== Task brief ==
Each entry below must be written out exactly, with pictures left out.

○ ○ ○ ○ ○ ○ ○

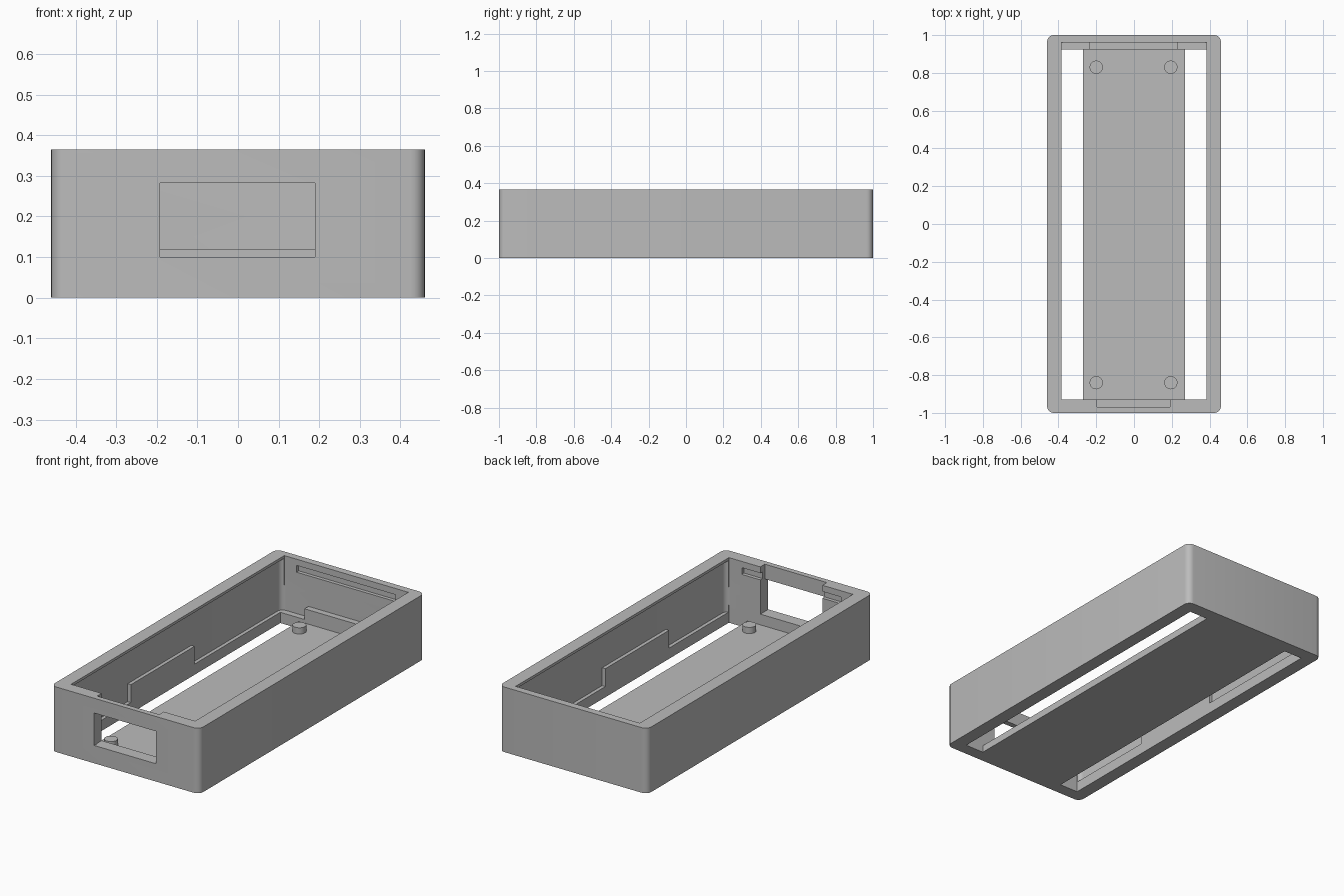
import bpy
import bmesh
from math import radians

cube = bpy.data.objects.get("Cube")
if cube:
    bpy.data.objects.remove(cube, do_unlink=True)

grey = bpy.data.materials.new("plain grey")
grey.use_nodes = True
colour = (0.5, 0.5, 0.5, 1)
grey.diffuse_color = colour
grey.node_tree.nodes["Principled BSDF"].inputs["Base Color"].default_value = colour


def finish(name, bm):
    mesh = bpy.data.meshes.new(name)
    bmesh.ops.recalc_face_normals(bm, faces=bm.faces)
    bm.to_mesh(mesh)
    bm.free()
    mesh.materials.append(grey)
    obj = bpy.data.objects.new(name, mesh)
    bpy.context.collection.objects.link(obj)
    return obj


def block(name, x, y, z, radius=0):
    """Box between the given limits, with optional rounded vertical edges."""
    bm = bmesh.new()
    bmesh.ops.create_cube(bm, size=1)
    for v in bm.verts:
        for i, (low, high) in enumerate((x, y, z)):
            v.co[i] = low if v.co[i] < 0 else high
    if radius:
        upright = [e for e in bm.edges
                   if abs(e.verts[0].co.z - e.verts[1].co.z) > 0.01]
        bmesh.ops.bevel(bm, geom=upright, offset=radius, segments=6,
                        profile=0.5, affect='EDGES')
    return finish(name, bm)


def cut(target, *limits, radius=0):
    """Subtract a box from the target and remove the cutter."""
    cutter = block("cutter", *limits, radius=radius)
    cutter.hide_render = True
    mod = target.modifiers.new("cut", 'BOOLEAN')
    mod.operation = 'DIFFERENCE'
    mod.solver = 'EXACT'
    mod.object = cutter
    bpy.context.view_layer.objects.active = target
    bpy.ops.object.modifier_apply(modifier=mod.name)
    bpy.data.objects.remove(cutter, do_unlink=True)


# Outer shell
shell = block("case_shell", (-0.46, 0.46), (-1, 1), (0, 0.365), radius=0.035)

# Cavity: low part beside the ledge, wider part under the lip, open top
cut(shell, (-0.385, 0.385), (-0.93, 0.925), (0.04, 0.1))
cut(shell, (-0.405, 0.405), (-0.93, 0.96), (0.06, 0.35), radius=0.03)
cut(shell, (-0.385, 0.385), (-0.93, 0.96), (0.2, 0.4))

# Long floor slots on both sides
for low, high in ((-0.385, -0.27), (0.27, 0.385)):
    cut(shell, (low, high), (-0.93, 0.925), (-0.1, 0.1))

# Lid grooves in the end walls
cut(shell, (-0.31, 0.305), (0.9, 0.98), (0.292, 0.33))
cut(shell, (-0.31, 0.305), (-0.95, -0.9), (0.292, 0.33))

# Connector recess and opening in the front wall
cut(shell, (-0.195, 0.19), (-0.97, -0.9), (0.1, 0.4))
cut(shell, (-0.192, 0.19), (-1.1, -0.9), (0.1, 0.282))

# Raised side ribs and the support on the back wall
for side, low, high in (("right", -0.41, -0.385), ("left", 0.385, 0.41)):
    block(side + "_rib", (low, high), (-0.4, 0.165), (0.06, 0.16))
block("back_support", (-0.235, 0.23), (0.925, 0.965), (0.06, 0.12))

# Round standoffs on the floor
for end, y in (("front", -0.84), ("back", 0.83)):
    for side, x in (("right", -0.2), ("left", 0.195)):
        bm = bmesh.new()
        bmesh.ops.create_cone(bm, cap_ends=True, segments=32, radius1=0.035,
                              radius2=0.035, depth=0.04)
        bmesh.ops.translate(bm, verts=bm.verts, vec=(x, y, 0.055))
        finish(f"{end}_{side}_standoff", bm)

# Smooth the rounded corners, keep the sharp edges
bpy.ops.object.select_all(action='DESELECT')
for obj in bpy.context.scene.objects:
    if obj.type == 'MESH' and grey.name in obj.data.materials:
        obj.select_set(True)
        bpy.context.view_layer.objects.active = obj
bpy.ops.object.shade_smooth_by_angle(angle=radians(30))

○ ○ ○ ○ ○ ○ ○

== Answer to this task ==
import bpy
import bmesh
from math import radians

cube = bpy.data.objects.get("Cube")
if cube:
    bpy.data.objects.remove(cube, do_unlink=True)

grey = bpy.data.materials.new("plain grey")
grey.use_nodes = True
colour = (0.5, 0.5, 0.5, 1)
grey.diffuse_color = colour
grey.node_tree.nodes["Principled BSDF"].inputs["Base Color"].default_value = colour


def finish(name, bm):
    mesh = bpy.data.meshes.new(name)
    bmesh.ops.recalc_face_normals(bm, faces=bm.faces)
    bm.to_mesh(mesh)
    bm.free()
    mesh.materials.append(grey)
    obj = bpy.data.objects.new(name, mesh)
    bpy.context.collection.objects.link(obj)
    return obj


def block(name, x, y, z, radius=0):
    """Box between the given limits, with optional rounded vertical edges."""
    bm = bmesh.new()
    bmesh.ops.create_cube(bm, size=1)
    for v in bm.verts:
        for i, (low, high) in enumerate((x, y, z)):
            v.co[i] = low if v.co[i] < 0 else high
    if radius:
        upright = [e for e in bm.edges
                   if abs(e.verts[0].co.z - e.verts[1].co.z) > 0.01]
        bmesh.ops.bevel(bm, geom=upright, offset=radius, segments=6,
                        profile=0.5, affect='EDGES')
    return finish(name, bm)


def cut(target, *limits, radius=0):
    """Subtract a box from the target and remove the cutter."""
    cutter = block("cutter", *limits, radius=radius)
    cutter.hide_render = True
    mod = target.modifiers.new("cut", 'BOOLEAN')
    mod.operation = 'DIFFERENCE'
    mod.solver = 'EXACT'
    mod.object = cutter
    bpy.context.view_layer.objects.active = target
    bpy.ops.object.modifier_apply(modifier=mod.name)
    bpy.data.objects.remove(cutter, do_unlink=True)


# Outer shell
shell = block("case_shell", (-0.46, 0.46), (-1, 1), (0, 0.365), radius=0.035)

# Cavity: low part beside the ledge, wider part under the lip, open top
cut(shell, (-0.385, 0.385), (-0.93, 0.925), (0.04, 0.1))
cut(shell, (-0.405, 0.405), (-0.93, 0.96), (0.06, 0.35), radius=0.03)
cut(shell, (-0.385, 0.385), (-0.93, 0.96), (0.2, 0.4))

# Long floor slots on both sides
for low, high in ((-0.385, -0.27), (0.27, 0.385)):
    cut(shell, (low, high), (-0.93, 0.925), (-0.1, 0.1))

# Lid grooves in the end walls
cut(shell, (-0.31, 0.305), (0.9, 0.98), (0.292, 0.33))
cut(shell, (-0.31, 0.305), (-0.95, -0.9), (0.292, 0.33))

# Connector recess and opening in the front wall
cut(shell, (-0.195, 0.19), (-0.97, -0.9), (0.1, 0.4))
cut(shell, (-0.192, 0.19), (-1.1, -0.9), (0.1, 0.282))

# Raised side ribs and the support on the back wall
for side, low, high in (("right", -0.41, -0.385), ("left", 0.385, 0.41)):
    block(side + "_rib", (low, high), (-0.4, 0.165), (0.06, 0.16))
block("back_support", (-0.235, 0.23), (0.925, 0.965), (0.06, 0.12))

# Round standoffs on the floor
for end, y in (("front", -0.84), ("back", 0.83)):
    for side, x in (("right", -0.2), ("left", 0.195)):
        bm = bmesh.new()
        bmesh.ops.create_cone(bm, cap_ends=True, segments=32, radius1=0.035,
                              radius2=0.035, depth=0.04)
        bmesh.ops.translate(bm, verts=bm.verts, vec=(x, y, 0.055))
        finish(f"{end}_{side}_standoff", bm)

# Smooth the rounded corners, keep the sharp edges
bpy.ops.object.select_all(action='DESELECT')
for obj in bpy.context.scene.objects:
    if obj.type == 'MESH' and grey.name in obj.data.materials:
        obj.select_set(True)
        bpy.context.view_layer.objects.active = obj
bpy.ops.object.shade_smooth_by_angle(angle=radians(30))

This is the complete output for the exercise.